WORK REQUIRED:
Retype the opening lines of the data exactly, stopping after the line that contains "bmesh.ops.remove_doubles(bm, verts=bm.verts, dist=0.0005)". Skip every picture.

Stored records:
══════════
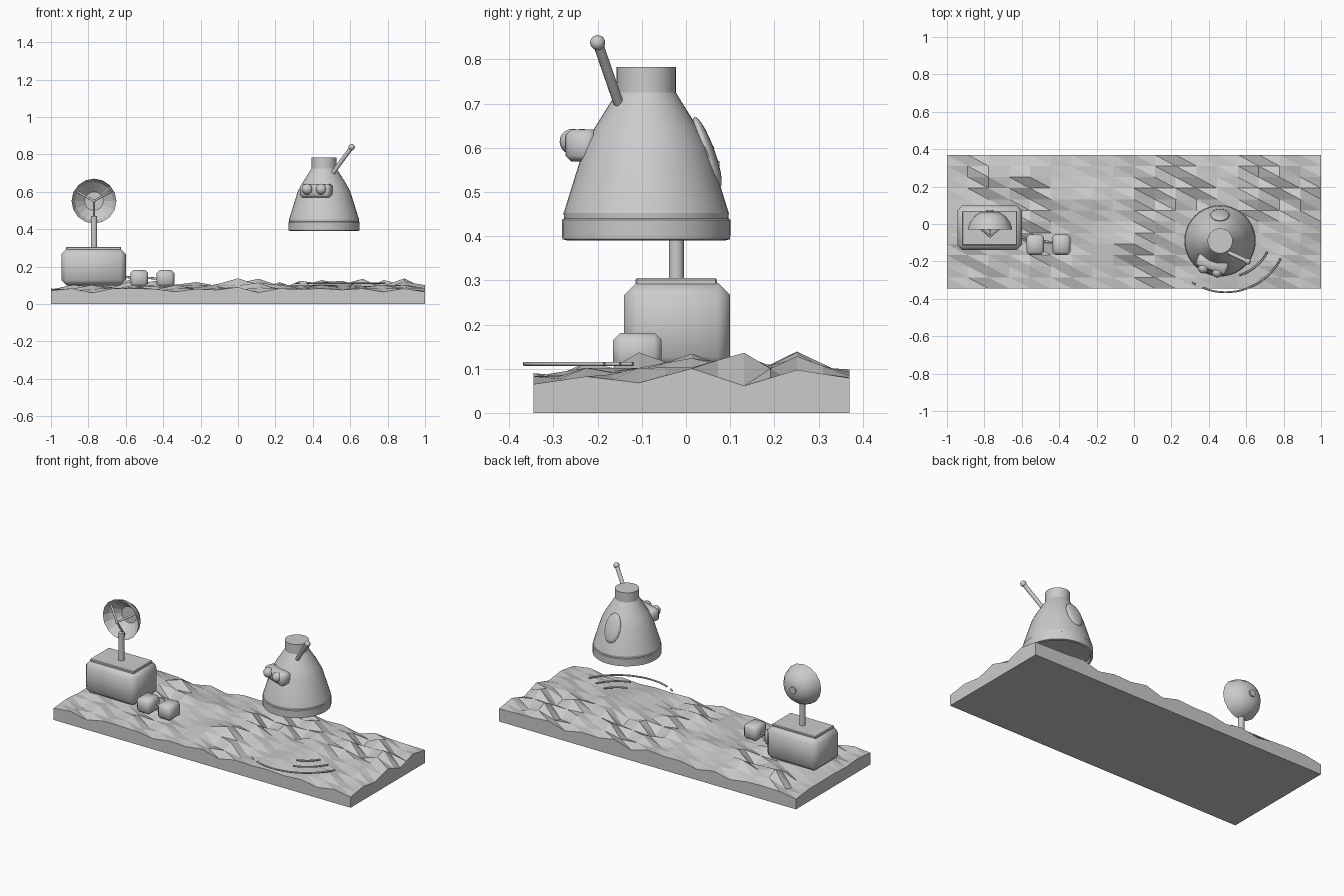
import bpy, bmesh, math, random
from mathutils import Vector

cube = bpy.data.objects.get("Cube")
if cube:
    bpy.data.objects.remove(cube, do_unlink=True)
random.seed(11)

grey = bpy.data.materials.new("plain grey")
grey.use_nodes = True
GREY = (0.6, 0.6, 0.6, 1)
grey.diffuse_color = GREY
grey.node_tree.nodes["Principled BSDF"].inputs["Base Color"].default_value = GREY


def finish(name, bm, smooth=None):
    bmesh.ops.recalc_face_normals(bm, faces=bm.faces)
    mesh = bpy.data.meshes.new(name)
    bm.to_mesh(mesh)
    bm.free()
    mesh.materials.append(grey)
    obj = bpy.data.objects.new(name, mesh)
    bpy.context.collection.objects.link(obj)
    if smooth:
        bpy.ops.object.select_all(action='DESELECT')
        obj.select_set(True)
        bpy.context.view_layer.objects.active = obj
        bpy.ops.object.shade_smooth_by_angle(angle=math.radians(smooth))
    return obj


def chamfer_box(name, centre, size, chamfer, smooth=60, turn=0):
    bm = bmesh.new()
    bmesh.ops.create_cube(bm, size=1)
    bmesh.ops.scale(bm, vec=size, verts=bm.verts)
    bmesh.ops.bevel(bm, geom=bm.edges[:], offset=chamfer, segments=1, affect='EDGES')
    obj = finish(name, bm, smooth)
    obj.location = centre
    obj.rotation_euler.z = turn
    return obj


def rod(name, start, end, radius, sides=12):
    a, b = Vector(start), Vector(end)
    bm = bmesh.new()
    bmesh.ops.create_cone(bm, cap_ends=True, segments=sides, radius1=radius,
                          radius2=radius, depth=(b - a).length)
    obj = finish(name, bm, 50)
    obj.location = (a + b) / 2
    obj.rotation_euler = (b - a).to_track_quat('Z', 'Y').to_euler()
    return obj


def ball(name, centre, radius, scale=(1, 1, 1)):
    bm = bmesh.new()
    bmesh.ops.create_uvsphere(bm, u_segments=16, v_segments=10, radius=radius)
    bmesh.ops.scale(bm, vec=scale, verts=bm.verts)
    obj = finish(name, bm, 60)
    obj.location = centre
    return obj


def lathe(name, profile, sides, smooth=None):
    """Spin (radius, height) points around z."""
    bm = bmesh.new()
    verts = [bm.verts.new((r, 0, z)) for r, z in profile]
    edges = [bm.edges.new(pair) for pair in zip(verts, verts[1:])]
    bmesh.ops.spin(bm, geom=verts + edges, cent=(0, 0, 0), axis=(0, 0, 1),
                   angle=math.tau, steps=sides, use_duplicate=False)
    bmesh.ops.remove_doubles(bm, verts=bm.verts, dist=0.0005)
    return finish(name, bm, smooth)


# Rugged ground slab: triangulated grid with vertical skirt and flat base
COLS, ROWS = 18, 12
BACK, FRONT = 0.37, -0.345


def ground_height(i, j):
    """Alternate ridges and dips, kept low by the station and the arcs."""
    h = 0.097 + random.uniform(-0.028, 0.028) + (0.014 if (i + j // 2) % 2 else -0.014)
    x = -1 + 2 * i / COLS
    y = FRONT + (BACK - FRONT) * j / ROWS
    if (x < -0.3 or x > 0.2) and y < -0.05:
        h = min(h, 0.102)
    if i in (0, COLS) or j in (0, ROWS):
        h = 0.08 + (h - 0.097) * 0.5
    return h


heights = [[ground_height(i, j) for j in range(ROWS + 1)] for i in range(COLS + 1)]
bm = bmesh.new()
grid = []
for i in range(COLS + 1):
    column = []
    for j in range(ROWS + 1):
        h = heights[i][j]
        if j % 2:
            h = (heights[i][j - 1] + heights[i][j + 1]) / 2
        column.append(bm.verts.new((-1 + 2 * i / COLS, FRONT + (BACK - FRONT) * j / ROWS, h)))
    grid.append(column)
for i in range(COLS):
    for j in range(ROWS):
        a, b = grid[i][j], grid[i + 1][j]
        c, d = grid[i + 1][j + 1], grid[i][j + 1]
        bm.faces.new((a, b, d))
        bm.faces.new((b, c, d))
rim = [e for e in bm.edges if e.is_boundary]
skirt = bmesh.ops.extrude_edge_only(bm, edges=rim)["geom"]
for v in skirt:
    if isinstance(v, bmesh.types.BMVert):
        v.co.z = 0
bmesh.ops.holes_fill(bm, edges=[e for e in bm.edges if e.is_boundary], sides=0)
finish("ground", bm)

# Base station with top plate and two linked supply boxes
chamfer_box("station_body", (-0.772, -0.02, 0.197), (0.345, 0.24, 0.195), 0.028)
chamfer_box("station_top_plate", (-0.772, -0.022, 0.293), (0.295, 0.185, 0.024), 0.004, None)
for n, x in enumerate((-0.528, -0.388)):
    chamfer_box(f"supply_box_{n + 1}", (x, -0.11, 0.137), (0.095, 0.11, 0.088), 0.016)
rod("station_link", (-0.61, -0.07, 0.147), (-0.565, -0.08, 0.14), 0.006, 8)
rod("box_link", (-0.49, -0.09, 0.14), (-0.425, -0.1, 0.135), 0.006, 8)

# Dish antenna on its mast, facing the front, with a panelled inner face
DISH = Vector((-0.77, -0.03, 0.55))
rod("dish_mast", (DISH.x, -0.022, 0.3), (DISH.x, -0.022, 0.47), 0.017, 16)
shell = lathe("dish_shell", [(0.12, 0), (0.108, 0.038), (0.085, 0.07), (0.052, 0.093), (0, 0.1)],
              16, 50)
panels = lathe("dish_panels", [(0.12, 0), (0.102, 0.035), (0.05, 0.082), (0, 0.082)], 16)
panels.data.flip_normals()
for part in (shell, panels):
    part.location = DISH
    part.rotation_euler.x = -math.pi / 2
rod("dish_hub", DISH + Vector((0, 0.088, 0)), DISH + Vector((0, 0.106, 0)), 0.02, 16)
focus = DISH + Vector((0, -0.035, 0))
for n in range(3):
    t = math.radians(-90 + 120 * n)
    foot = DISH + Vector((0.1 * math.cos(t), 0.035, 0.1 * math.sin(t)))
    rod(f"feed_strut_{n + 1}", focus, foot, 0.006, 8)
ball("feed", focus, 0.008)

# Hovering capsule
CX, CY = 0.46, -0.09
capsule = lathe("capsule_hull", [
    (0, 0.41), (0.175, 0.405), (0.178, 0.39), (0.19, 0.393), (0.191, 0.437),
    (0.186, 0.44), (0.187, 0.452), (0.141, 0.6), (0.118, 0.643), (0.067, 0.725),
    (0.067, 0.783), (0, 0.783)], 40, 20)
capsule.location = (CX, CY, 0)

# Shallow swelling on the back of the hull
swelling = ball("hull_swelling", (CX, 0.048, 0.59), 0.085, (0.6, 0.2, 1))
swelling.rotation_euler.x = math.radians(20)

# Twin camera on the capsule
chamfer_box("camera_mount", (0.418, -0.215, 0.605), (0.17, 0.07, 0.072), 0.013,
            turn=math.radians(-20))
for side, x, y in (("right", 0.37, -0.235), ("left", 0.445, -0.257)):
    ball(f"camera_lens_{side}", (x, y, 0.614), 0.029)

# Capsule aerial
TIP = (0.608, -0.2, 0.838)
rod("aerial_rod", (0.508, -0.153, 0.702), TIP, 0.0115)
ball("aerial_tip", TIP, 0.017)

# Thin blast arcs on the ground below the capsule
ARCS = ((0.33, -123, -119), (0.33, -112, -27), (0.25, -73, -27), (0.17, -75, -30))
for n, (radius, first, last) in enumerate(ARCS):
    curve = bpy.data.curves.new(f"blast_arc_{n + 1}", 'CURVE')
    curve.dimensions = '3D'
    curve.bevel_depth = 0.005
    curve.bevel_resolution = 1
    curve.use_fill_caps = True
    steps = 16
    spline = curve.splines.new('POLY')
    spline.points.add(steps)
    for k, p in enumerate(spline.points):
        t = math.radians(first + (last - first) * k / steps)
        p.co = (0.49 + radius * math.cos(t), -0.035 + radius * math.sin(t), 0.111, 1)
    curve.materials.append(grey)
    bpy.context.collection.objects.link(bpy.data.objects.new(curve.name, curve))
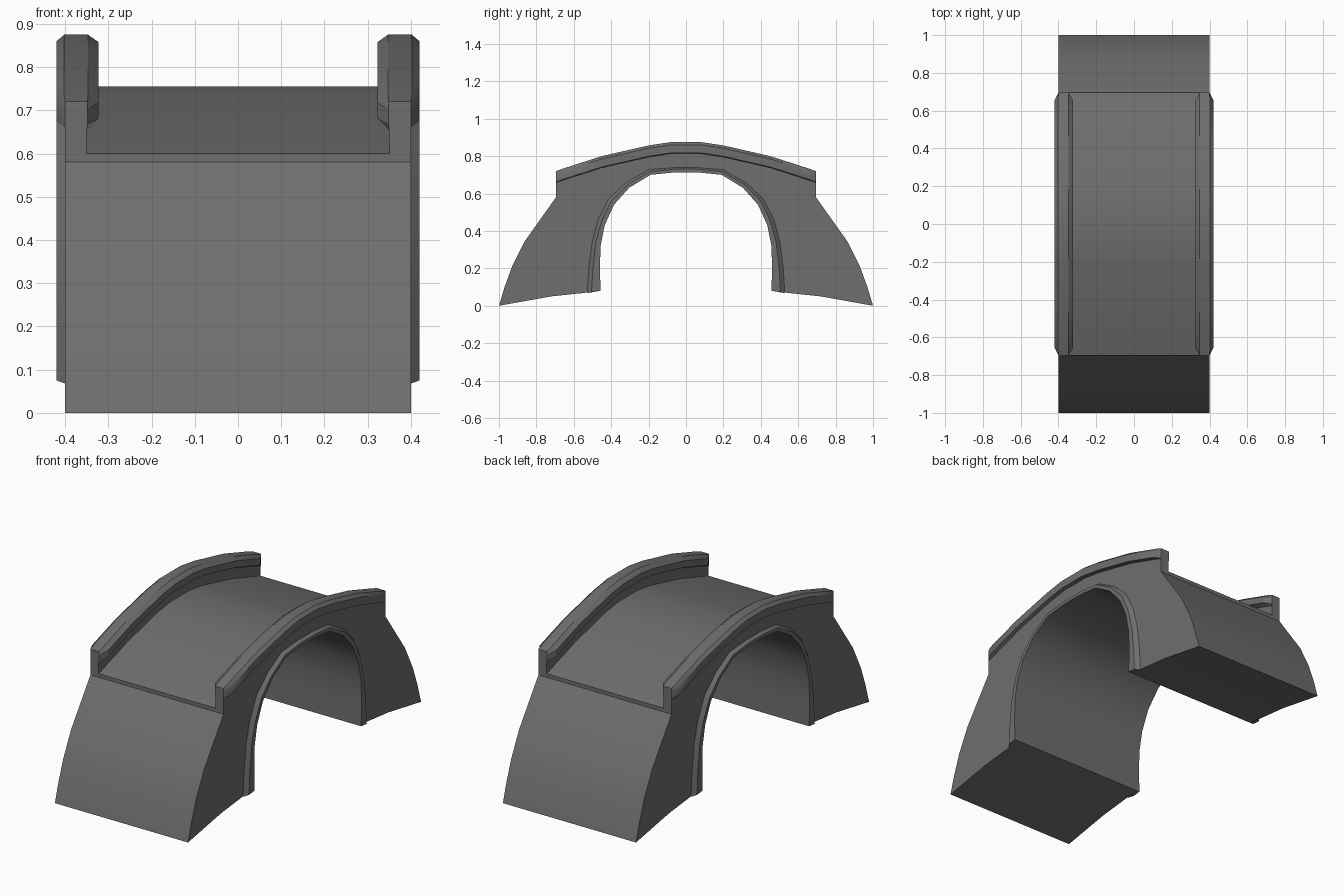
import bpy, bmesh

if "Cube" in bpy.data.objects:
    bpy.data.objects.remove(bpy.data.objects["Cube"])

# Dark grey stone
stone = bpy.data.materials.new("dark_stone")
stone.diffuse_color = (0.157, 0.157, 0.157, 1)
stone.use_nodes = True
stone.node_tree.nodes["Principled BSDF"].inputs["Base Color"].default_value = stone.diffuse_color


def mirrored(pts):
    """Complete a half profile (from +y to the middle) with its -y half."""
    return list(pts) + [(-p[0],) + tuple(p[1:]) for p in reversed(pts)]


def finish(name, bm, mirror=False):
    bmesh.ops.recalc_face_normals(bm, faces=bm.faces[:])
    me = bpy.data.meshes.new(name)
    bm.to_mesh(me)
    bm.free()
    me.materials.append(stone)
    ob = bpy.data.objects.new(name, me)
    bpy.context.collection.objects.link(ob)
    if mirror:
        mod = ob.modifiers.new("mirror", 'MIRROR')
        mod.use_axis[0] = True
        mod.use_mirror_merge = False
    bpy.ops.object.select_all(action='DESELECT')
    bpy.context.view_layer.objects.active = ob
    ob.select_set(True)
    bpy.ops.object.shade_smooth_by_angle(angle=0.5)
    return ob


def sweep(name, sections):
    """Skin open sections, cap both ends, mirror to the other side."""
    bm = bmesh.new()
    rings = [[bm.verts.new(p) for p in s] for s in sections]
    for a, b in zip(rings, rings[1:]):
        for i in range(len(a) - 1):
            bm.faces.new((a[i], a[i + 1], b[i + 1], b[i]))
    bm.faces.new(rings[0])
    bm.faces.new(rings[-1])
    return finish(name, bm, True)


# Half profiles: (y, parapet top, deck) and (y, z)
crown = mirrored([(0.695, 0.72, 0.60), (0.655, 0.734, 0.613), (0.45, 0.80, 0.678),
                  (0.2, 0.857, 0.738), (0.08, 0.875, 0.755)])
ramp = [(1.0, 0.0), (0.97, 0.10), (0.93, 0.21), (0.862, 0.345), (0.695, 0.58)]
arch = [(0.457, 0.08), (0.46, 0.20), (0.457, 0.32), (0.435, 0.43), (0.385, 0.54),
        (0.305, 0.63), (0.19, 0.70), (0.06, 0.713)]
rim_mid = [(0.505, 0.075), (0.498, 0.20), (0.482, 0.34), (0.452, 0.45), (0.40, 0.56),
           (0.312, 0.648), (0.193, 0.717), (0.062, 0.73)]
rim_out = [(0.528, 0.068), (0.52, 0.20), (0.502, 0.34), (0.47, 0.46), (0.413, 0.572),
           (0.318, 0.66), (0.197, 0.728), (0.064, 0.738)]
foot = [(0.55, 0.068), (0.72, 0.05)]

# Bridge body: one side profile extruded across the width
left_ramp = [(-y, z) for y, z in reversed(ramp)]
profile = (ramp + [(y, d) for y, t, d in crown] + left_ramp
           + [(-y, z) for y, z in reversed(foot)]
           + mirrored(arch)[::-1] + foot)
bm = bmesh.new()
face = bm.faces.new([bm.verts.new((-0.40, y, z)) for y, z in profile])
ext = bmesh.ops.extrude_face_region(bm, geom=[face], use_keep_orig=True)
moved = [g for g in ext['geom'] if isinstance(g, bmesh.types.BMVert)]
bmesh.ops.translate(bm, vec=(0.80, 0, 0), verts=moved)
finish("bridge_body", bm)

# Parapets: wall with a chamfered coping that narrows at both ends
sections = []
for i, (y, t, d) in enumerate(crown):
    s = [(0.40, d), (0.40, t - 0.062), (0.42, t - 0.058), (0.42, t - 0.015), (0.402, t),
         (0.347, t), (0.323, t - 0.017), (0.323, t - 0.053), (0.35, t - 0.065), (0.35, d)]
    if i in (0, len(crown) - 1):
        s = [(min(0.40, max(0.348, x)), z) for x, z in s]
    sections.append([(x, y, z) for x, z in s])
sweep("parapet", sections)

# Raised bevelled rim around each arch opening
rings = zip(mirrored(rim_out), mirrored(rim_mid), mirrored(arch))
sweep("arch_rim", [[(0.40, *o), (0.42, *m), (0.42, *a), (0.40, *a)] for o, m, a in rings])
══════════
OUTPUT OF THE TASK:
import bpy, bmesh, math, random
from mathutils import Vector

cube = bpy.data.objects.get("Cube")
if cube:
    bpy.data.objects.remove(cube, do_unlink=True)
random.seed(11)

grey = bpy.data.materials.new("plain grey")
grey.use_nodes = True
GREY = (0.6, 0.6, 0.6, 1)
grey.diffuse_color = GREY
grey.node_tree.nodes["Principled BSDF"].inputs["Base Color"].default_value = GREY


def finish(name, bm, smooth=None):
    bmesh.ops.recalc_face_normals(bm, faces=bm.faces)
    mesh = bpy.data.meshes.new(name)
    bm.to_mesh(mesh)
    bm.free()
    mesh.materials.append(grey)
    obj = bpy.data.objects.new(name, mesh)
    bpy.context.collection.objects.link(obj)
    if smooth:
        bpy.ops.object.select_all(action='DESELECT')
        obj.select_set(True)
        bpy.context.view_layer.objects.active = obj
        bpy.ops.object.shade_smooth_by_angle(angle=math.radians(smooth))
    return obj


def chamfer_box(name, centre, size, chamfer, smooth=60, turn=0):
    bm = bmesh.new()
    bmesh.ops.create_cube(bm, size=1)
    bmesh.ops.scale(bm, vec=size, verts=bm.verts)
    bmesh.ops.bevel(bm, geom=bm.edges[:], offset=chamfer, segments=1, affect='EDGES')
    obj = finish(name, bm, smooth)
    obj.location = centre
    obj.rotation_euler.z = turn
    return obj


def rod(name, start, end, radius, sides=12):
    a, b = Vector(start), Vector(end)
    bm = bmesh.new()
    bmesh.ops.create_cone(bm, cap_ends=True, segments=sides, radius1=radius,
                          radius2=radius, depth=(b - a).length)
    obj = finish(name, bm, 50)
    obj.location = (a + b) / 2
    obj.rotation_euler = (b - a).to_track_quat('Z', 'Y').to_euler()
    return obj


def ball(name, centre, radius, scale=(1, 1, 1)):
    bm = bmesh.new()
    bmesh.ops.create_uvsphere(bm, u_segments=16, v_segments=10, radius=radius)
    bmesh.ops.scale(bm, vec=scale, verts=bm.verts)
    obj = finish(name, bm, 60)
    obj.location = centre
    return obj


def lathe(name, profile, sides, smooth=None):
    """Spin (radius, height) points around z."""
    bm = bmesh.new()
    verts = [bm.verts.new((r, 0, z)) for r, z in profile]
    edges = [bm.edges.new(pair) for pair in zip(verts, verts[1:])]
    bmesh.ops.spin(bm, geom=verts + edges, cent=(0, 0, 0), axis=(0, 0, 1),
                   angle=math.tau, steps=sides, use_duplicate=False)
    bmesh.ops.remove_doubles(bm, verts=bm.verts, dist=0.0005)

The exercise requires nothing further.